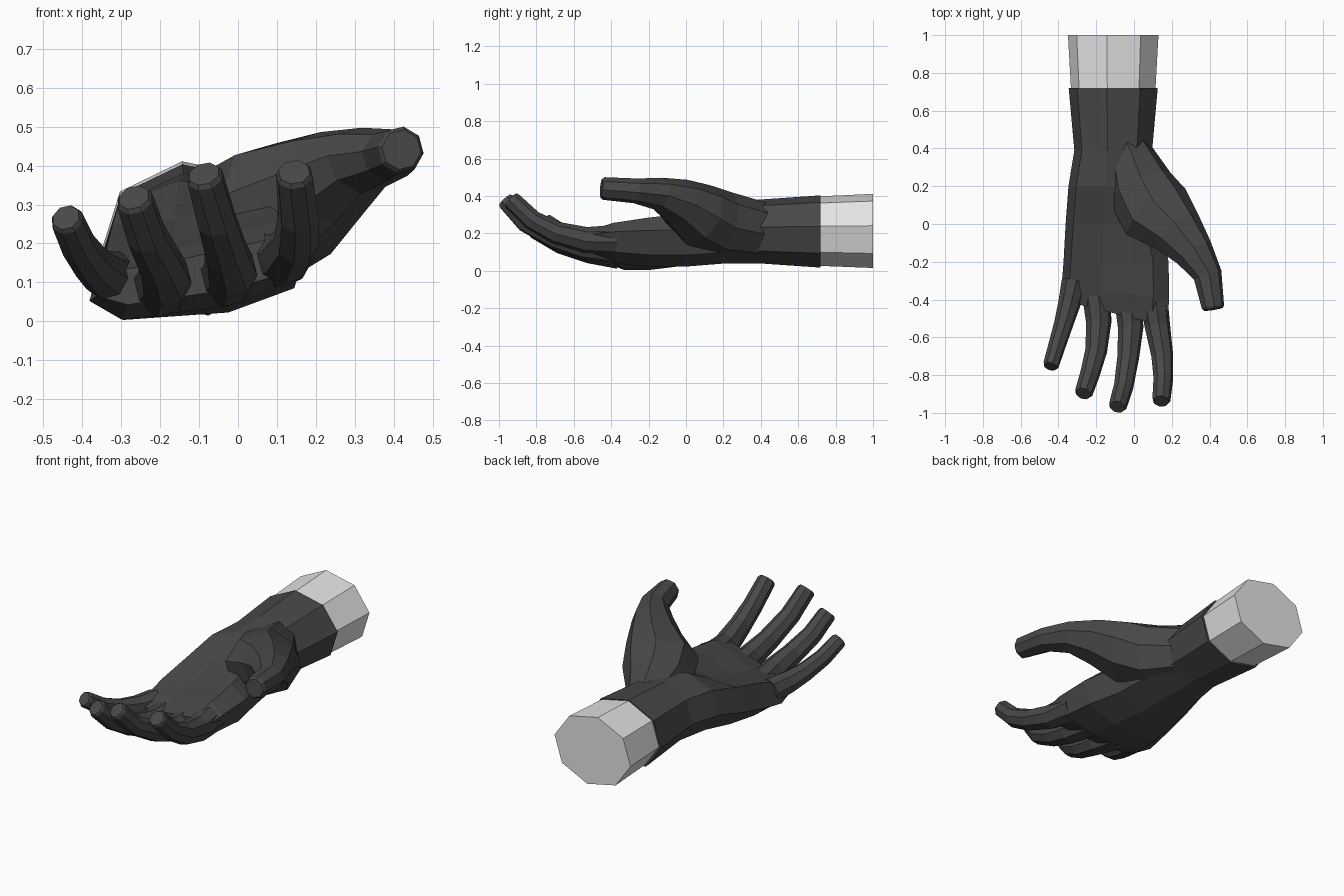
import bpy, bmesh, math
from mathutils import Vector

cube = bpy.data.objects.get("Cube")
if cube:
    bpy.data.objects.remove(cube, do_unlink=True)

SIDES = 8
PHASE = math.radians(8)
ANGLES = [PHASE + math.tau * i / SIDES for i in range(SIDES)]


def material(name, value):
    mat = bpy.data.materials.new(name)
    mat.use_nodes = True
    color = (value, value, value, 1)
    mat.diffuse_color = color
    bsdf = mat.node_tree.nodes["Principled BSDF"]
    bsdf.inputs["Base Color"].default_value = color
    bsdf.inputs["Roughness"].default_value = 0.8
    return mat


dark = material("dark grey glove", 0.065)
light = material("light grey sleeve", 0.78)


def skin(name, rings, mat):
    """Bridge equal rings of points into a closed flat-shaded mesh."""
    bm = bmesh.new()
    loops = [[bm.verts.new(p) for p in ring] for ring in rings]
    for a, b in zip(loops, loops[1:]):
        for i in range(SIDES):
            j = (i + 1) % SIDES
            bm.faces.new((a[i], a[j], b[j], b[i]))
    bm.faces.new(loops[0])
    bm.faces.new(loops[-1])
    bmesh.ops.recalc_face_normals(bm, faces=bm.faces)
    mesh = bpy.data.meshes.new(name)
    bm.to_mesh(mesh)
    bm.free()
    mesh.materials.append(mat)
    obj = bpy.data.objects.new(name, mesh)
    bpy.context.collection.objects.link(obj)
    return obj


def power(v, p):
    return math.copysign(abs(v) ** p, v)


def section(y, xc, zc, rx, rz, p=1, tilt=0, dip=0, slant=0):
    """Cross-section of the arm or palm; dip hollows the upper middle."""
    ring = []
    for i, a in enumerate(ANGLES):
        dx = rx * power(math.cos(a), p)
        dz = rz * power(math.sin(a), p) + tilt * dx
        if i == 2:
            dz -= dip
        ring.append((xc + dx, y - slant * dx, zc + dz))
    return ring


def digit(name, stations):
    """Sweep along (x, y, z, half width, half height), with a bevelled tip."""
    points = [Vector(s[:3]) for s in stations]
    radii = [s[3:] for s in stations]
    tip = (points[-1] - points[-2]).normalized()
    points.append(points[-1] + tip * 0.012)
    radii.append(tuple(r * 0.85 for r in radii[-1]))
    rings = []
    last = len(points) - 1
    for i, p in enumerate(points):
        along = (points[min(i + 1, last)] - points[max(i - 1, 0)]).normalized()
        side = along.cross(Vector((0, 0, 1))).normalized()
        up = side.cross(along)
        w, h = radii[i]
        rings.append([p + side * w * math.cos(a) + up * h * math.sin(a) for a in ANGLES])
    return skin(name, rings, dark)


# Sleeve tucked into the cuff
skin("sleeve", [section(0.70, -0.11, 0.212, 0.225, 0.187),
                section(1.00, -0.11, 0.213, 0.242, 0.2)], light)

# Cuff, wrist and palm
skin("glove_palm", [
    section(0.72, -0.11, 0.21, 0.238, 0.195),
    section(0.39, -0.11, 0.21, 0.208, 0.172),
    section(0.20, -0.113, 0.20, 0.236, 0.163, 0.9),
    section(0.00, -0.11, 0.167, 0.254, 0.15, 0.8, 0.08, 0.05),
    section(-0.20, -0.095, 0.144, 0.28, 0.132, 0.7, 0.14, 0.06),
    section(-0.36, -0.098, 0.130, 0.286, 0.105, 0.7, 0.18, 0.04, 0.15),
    section(-0.475, -0.095, 0.128, 0.27, 0.06, 0.7, 0.18, 0.02, 0.25),
], dark)

# Thumb, its fleshy base buried in the wrist
digit("thumb", [
    (-0.10, 0.52, 0.21, 0.09, 0.12),
    (-0.03, 0.37, 0.22, 0.13, 0.158),
    (0.03, 0.20, 0.25, 0.18, 0.175),
    (0.115, 0.065, 0.30, 0.20, 0.17),
    (0.23, -0.04, 0.368, 0.145, 0.128),
    (0.317, -0.15, 0.413, 0.107, 0.087),
    (0.39, -0.27, 0.427, 0.077, 0.067),
    (0.418, -0.44, 0.44, 0.06, 0.061),
])

# Four curled fingers: path from knuckle to tip, tapering
finger_paths = {
    "index_finger": [(0.10, -0.38, 0.165), (0.124, -0.54, 0.165), (0.15, -0.70, 0.205),
                     (0.155, -0.82, 0.27), (0.145, -0.93, 0.375)],
    "middle_finger": [(-0.03, -0.38, 0.115), (-0.018, -0.55, 0.13), (-0.03, -0.70, 0.175),
                      (-0.055, -0.86, 0.26), (-0.085, -0.96, 0.37)],
    "ring_finger": [(-0.20, -0.36, 0.09), (-0.187, -0.52, 0.11), (-0.20, -0.67, 0.15),
                    (-0.235, -0.80, 0.22), (-0.265, -0.89, 0.31)],
    "little_finger": [(-0.315, -0.30, 0.11), (-0.342, -0.42, 0.12), (-0.373, -0.53, 0.145),
                      (-0.41, -0.65, 0.195), (-0.439, -0.745, 0.26)],
}
taper = [0.08, 0.07, 0.06, 0.054, 0.05]
for name, path in finger_paths.items():
    size = 0.88 if name == "little_finger" else 1
    digit(name, [(*p, r * size * 0.97, r * size) for p, r in zip(path, taper)])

§ Assignment: Set down all of the entries exactly as they stand, without any image.

§ Exercise output:
import bpy, bmesh, math
from mathutils import Vector

cube = bpy.data.objects.get("Cube")
if cube:
    bpy.data.objects.remove(cube, do_unlink=True)

SIDES = 8
PHASE = math.radians(8)
ANGLES = [PHASE + math.tau * i / SIDES for i in range(SIDES)]


def material(name, value):
    mat = bpy.data.materials.new(name)
    mat.use_nodes = True
    color = (value, value, value, 1)
    mat.diffuse_color = color
    bsdf = mat.node_tree.nodes["Principled BSDF"]
    bsdf.inputs["Base Color"].default_value = color
    bsdf.inputs["Roughness"].default_value = 0.8
    return mat


dark = material("dark grey glove", 0.065)
light = material("light grey sleeve", 0.78)


def skin(name, rings, mat):
    """Bridge equal rings of points into a closed flat-shaded mesh."""
    bm = bmesh.new()
    loops = [[bm.verts.new(p) for p in ring] for ring in rings]
    for a, b in zip(loops, loops[1:]):
        for i in range(SIDES):
            j = (i + 1) % SIDES
            bm.faces.new((a[i], a[j], b[j], b[i]))
    bm.faces.new(loops[0])
    bm.faces.new(loops[-1])
    bmesh.ops.recalc_face_normals(bm, faces=bm.faces)
    mesh = bpy.data.meshes.new(name)
    bm.to_mesh(mesh)
    bm.free()
    mesh.materials.append(mat)
    obj = bpy.data.objects.new(name, mesh)
    bpy.context.collection.objects.link(obj)
    return obj


def power(v, p):
    return math.copysign(abs(v) ** p, v)


def section(y, xc, zc, rx, rz, p=1, tilt=0, dip=0, slant=0):
    """Cross-section of the arm or palm; dip hollows the upper middle."""
    ring = []
    for i, a in enumerate(ANGLES):
        dx = rx * power(math.cos(a), p)
        dz = rz * power(math.sin(a), p) + tilt * dx
        if i == 2:
            dz -= dip
        ring.append((xc + dx, y - slant * dx, zc + dz))
    return ring


def digit(name, stations):
    """Sweep along (x, y, z, half width, half height), with a bevelled tip."""
    points = [Vector(s[:3]) for s in stations]
    radii = [s[3:] for s in stations]
    tip = (points[-1] - points[-2]).normalized()
    points.append(points[-1] + tip * 0.012)
    radii.append(tuple(r * 0.85 for r in radii[-1]))
    rings = []
    last = len(points) - 1
    for i, p in enumerate(points):
        along = (points[min(i + 1, last)] - points[max(i - 1, 0)]).normalized()
        side = along.cross(Vector((0, 0, 1))).normalized()
        up = side.cross(along)
        w, h = radii[i]
        rings.append([p + side * w * math.cos(a) + up * h * math.sin(a) for a in ANGLES])
    return skin(name, rings, dark)


# Sleeve tucked into the cuff
skin("sleeve", [section(0.70, -0.11, 0.212, 0.225, 0.187),
                section(1.00, -0.11, 0.213, 0.242, 0.2)], light)

# Cuff, wrist and palm
skin("glove_palm", [
    section(0.72, -0.11, 0.21, 0.238, 0.195),
    section(0.39, -0.11, 0.21, 0.208, 0.172),
    section(0.20, -0.113, 0.20, 0.236, 0.163, 0.9),
    section(0.00, -0.11, 0.167, 0.254, 0.15, 0.8, 0.08, 0.05),
    section(-0.20, -0.095, 0.144, 0.28, 0.132, 0.7, 0.14, 0.06),
    section(-0.36, -0.098, 0.130, 0.286, 0.105, 0.7, 0.18, 0.04, 0.15),
    section(-0.475, -0.095, 0.128, 0.27, 0.06, 0.7, 0.18, 0.02, 0.25),
], dark)

# Thumb, its fleshy base buried in the wrist
digit("thumb", [
    (-0.10, 0.52, 0.21, 0.09, 0.12),
    (-0.03, 0.37, 0.22, 0.13, 0.158),
    (0.03, 0.20, 0.25, 0.18, 0.175),
    (0.115, 0.065, 0.30, 0.20, 0.17),
    (0.23, -0.04, 0.368, 0.145, 0.128),
    (0.317, -0.15, 0.413, 0.107, 0.087),
    (0.39, -0.27, 0.427, 0.077, 0.067),
    (0.418, -0.44, 0.44, 0.06, 0.061),
])

# Four curled fingers: path from knuckle to tip, tapering
finger_paths = {
    "index_finger": [(0.10, -0.38, 0.165), (0.124, -0.54, 0.165), (0.15, -0.70, 0.205),
                     (0.155, -0.82, 0.27), (0.145, -0.93, 0.375)],
    "middle_finger": [(-0.03, -0.38, 0.115), (-0.018, -0.55, 0.13), (-0.03, -0.70, 0.175),
                      (-0.055, -0.86, 0.26), (-0.085, -0.96, 0.37)],
    "ring_finger": [(-0.20, -0.36, 0.09), (-0.187, -0.52, 0.11), (-0.20, -0.67, 0.15),
                    (-0.235, -0.80, 0.22), (-0.265, -0.89, 0.31)],
    "little_finger": [(-0.315, -0.30, 0.11), (-0.342, -0.42, 0.12), (-0.373, -0.53, 0.145),
                      (-0.41, -0.65, 0.195), (-0.439, -0.745, 0.26)],
}
taper = [0.08, 0.07, 0.06, 0.054, 0.05]
for name, path in finger_paths.items():
    size = 0.88 if name == "little_finger" else 1
    digit(name, [(*p, r * size * 0.97, r * size) for p, r in zip(path, taper)])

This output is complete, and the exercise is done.